Would you please give every entry again exactly, without the pictures?

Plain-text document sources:

-- Opening Marker --

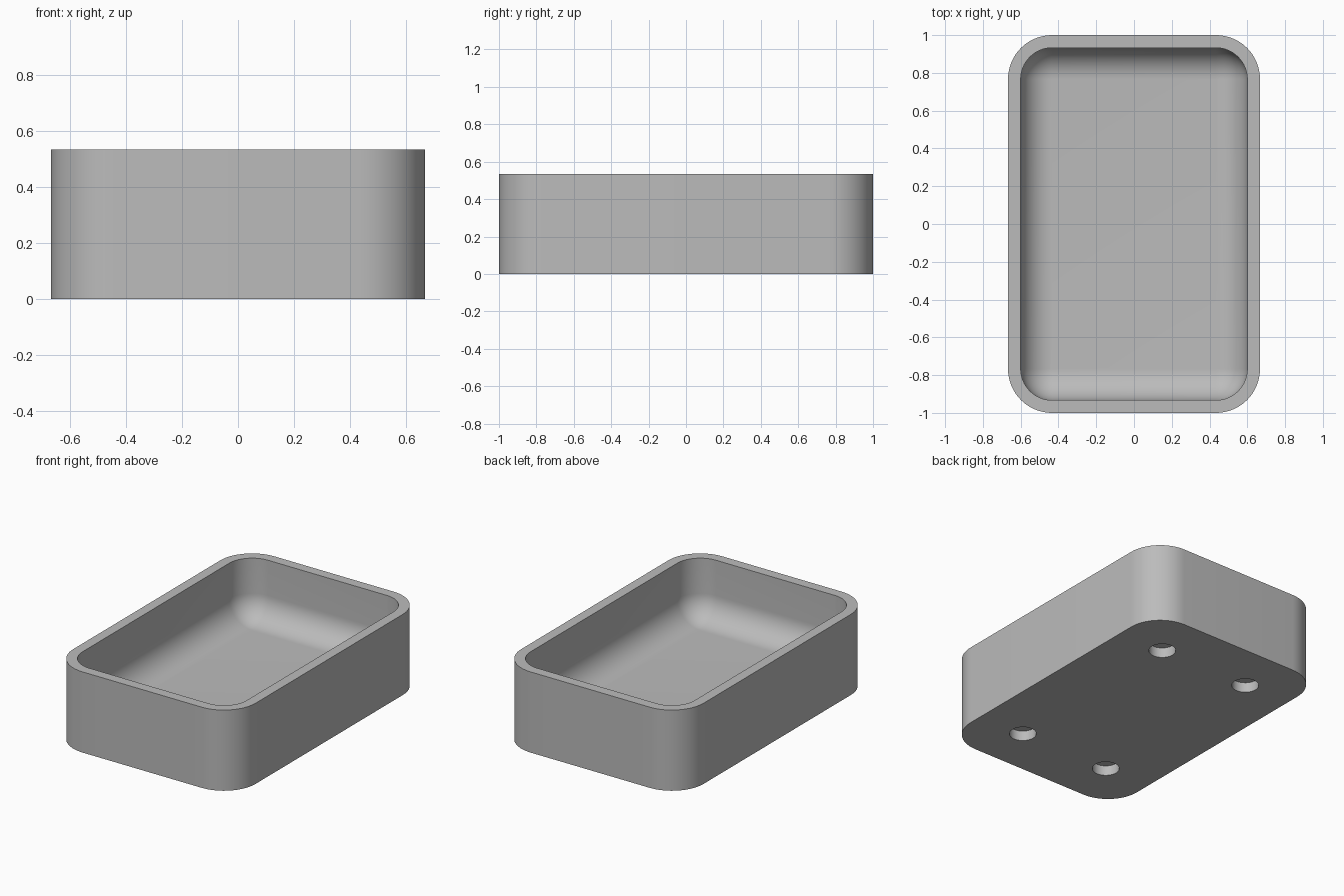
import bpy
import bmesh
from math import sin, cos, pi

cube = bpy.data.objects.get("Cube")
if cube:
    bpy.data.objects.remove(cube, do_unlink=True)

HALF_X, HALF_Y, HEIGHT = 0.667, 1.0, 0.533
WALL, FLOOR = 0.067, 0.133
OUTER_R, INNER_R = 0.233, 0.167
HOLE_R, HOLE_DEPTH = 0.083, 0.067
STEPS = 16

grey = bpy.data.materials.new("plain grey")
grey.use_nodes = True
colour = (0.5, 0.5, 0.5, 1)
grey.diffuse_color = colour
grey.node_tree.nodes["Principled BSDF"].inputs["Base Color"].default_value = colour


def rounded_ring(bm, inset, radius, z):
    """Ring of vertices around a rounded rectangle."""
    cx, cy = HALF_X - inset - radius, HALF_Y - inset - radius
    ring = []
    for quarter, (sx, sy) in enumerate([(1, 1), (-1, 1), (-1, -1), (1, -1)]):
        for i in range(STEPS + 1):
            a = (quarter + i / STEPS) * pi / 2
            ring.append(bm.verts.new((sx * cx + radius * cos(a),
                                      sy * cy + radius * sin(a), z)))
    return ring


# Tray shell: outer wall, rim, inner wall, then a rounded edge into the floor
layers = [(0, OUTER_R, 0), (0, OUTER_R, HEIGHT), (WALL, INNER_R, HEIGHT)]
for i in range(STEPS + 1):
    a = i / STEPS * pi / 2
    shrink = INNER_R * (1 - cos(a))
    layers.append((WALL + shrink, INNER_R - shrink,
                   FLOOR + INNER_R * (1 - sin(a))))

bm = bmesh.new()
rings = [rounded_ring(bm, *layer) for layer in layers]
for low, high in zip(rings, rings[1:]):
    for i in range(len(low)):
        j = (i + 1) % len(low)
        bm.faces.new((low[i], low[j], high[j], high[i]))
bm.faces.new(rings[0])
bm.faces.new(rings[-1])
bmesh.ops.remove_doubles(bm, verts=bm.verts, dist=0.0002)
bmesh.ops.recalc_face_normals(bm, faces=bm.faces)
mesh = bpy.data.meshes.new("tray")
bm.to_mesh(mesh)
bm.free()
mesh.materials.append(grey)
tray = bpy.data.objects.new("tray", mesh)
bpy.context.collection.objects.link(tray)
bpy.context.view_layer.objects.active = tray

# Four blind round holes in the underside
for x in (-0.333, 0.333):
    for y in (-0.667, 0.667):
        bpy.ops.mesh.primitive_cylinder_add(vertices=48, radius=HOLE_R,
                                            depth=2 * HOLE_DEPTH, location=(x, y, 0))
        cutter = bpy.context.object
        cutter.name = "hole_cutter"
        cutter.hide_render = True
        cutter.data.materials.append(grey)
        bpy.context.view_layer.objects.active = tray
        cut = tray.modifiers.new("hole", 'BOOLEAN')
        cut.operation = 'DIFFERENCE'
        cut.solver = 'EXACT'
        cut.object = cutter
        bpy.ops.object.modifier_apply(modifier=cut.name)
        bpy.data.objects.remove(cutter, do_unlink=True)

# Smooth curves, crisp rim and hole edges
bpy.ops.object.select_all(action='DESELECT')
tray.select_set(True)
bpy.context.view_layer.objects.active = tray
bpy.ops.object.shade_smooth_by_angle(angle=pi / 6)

-- Closing Marker --

▶ [Output]:
import bpy
import bmesh
from math import sin, cos, pi

cube = bpy.data.objects.get("Cube")
if cube:
    bpy.data.objects.remove(cube, do_unlink=True)

HALF_X, HALF_Y, HEIGHT = 0.667, 1.0, 0.533
WALL, FLOOR = 0.067, 0.133
OUTER_R, INNER_R = 0.233, 0.167
HOLE_R, HOLE_DEPTH = 0.083, 0.067
STEPS = 16

grey = bpy.data.materials.new("plain grey")
grey.use_nodes = True
colour = (0.5, 0.5, 0.5, 1)
grey.diffuse_color = colour
grey.node_tree.nodes["Principled BSDF"].inputs["Base Color"].default_value = colour


def rounded_ring(bm, inset, radius, z):
    """Ring of vertices around a rounded rectangle."""
    cx, cy = HALF_X - inset - radius, HALF_Y - inset - radius
    ring = []
    for quarter, (sx, sy) in enumerate([(1, 1), (-1, 1), (-1, -1), (1, -1)]):
        for i in range(STEPS + 1):
            a = (quarter + i / STEPS) * pi / 2
            ring.append(bm.verts.new((sx * cx + radius * cos(a),
                                      sy * cy + radius * sin(a), z)))
    return ring


# Tray shell: outer wall, rim, inner wall, then a rounded edge into the floor
layers = [(0, OUTER_R, 0), (0, OUTER_R, HEIGHT), (WALL, INNER_R, HEIGHT)]
for i in range(STEPS + 1):
    a = i / STEPS * pi / 2
    shrink = INNER_R * (1 - cos(a))
    layers.append((WALL + shrink, INNER_R - shrink,
                   FLOOR + INNER_R * (1 - sin(a))))

bm = bmesh.new()
rings = [rounded_ring(bm, *layer) for layer in layers]
for low, high in zip(rings, rings[1:]):
    for i in range(len(low)):
        j = (i + 1) % len(low)
        bm.faces.new((low[i], low[j], high[j], high[i]))
bm.faces.new(rings[0])
bm.faces.new(rings[-1])
bmesh.ops.remove_doubles(bm, verts=bm.verts, dist=0.0002)
bmesh.ops.recalc_face_normals(bm, faces=bm.faces)
mesh = bpy.data.meshes.new("tray")
bm.to_mesh(mesh)
bm.free()
mesh.materials.append(grey)
tray = bpy.data.objects.new("tray", mesh)
bpy.context.collection.objects.link(tray)
bpy.context.view_layer.objects.active = tray

# Four blind round holes in the underside
for x in (-0.333, 0.333):
    for y in (-0.667, 0.667):
        bpy.ops.mesh.primitive_cylinder_add(vertices=48, radius=HOLE_R,
                                            depth=2 * HOLE_DEPTH, location=(x, y, 0))
        cutter = bpy.context.object
        cutter.name = "hole_cutter"
        cutter.hide_render = True
        cutter.data.materials.append(grey)
        bpy.context.view_layer.objects.active = tray
        cut = tray.modifiers.new("hole", 'BOOLEAN')
        cut.operation = 'DIFFERENCE'
        cut.solver = 'EXACT'
        cut.object = cutter
        bpy.ops.object.modifier_apply(modifier=cut.name)
        bpy.data.objects.remove(cutter, do_unlink=True)

# Smooth curves, crisp rim and hole edges
bpy.ops.object.select_all(action='DESELECT')
tray.select_set(True)
bpy.context.view_layer.objects.active = tray
bpy.ops.object.shade_smooth_by_angle(angle=pi / 6)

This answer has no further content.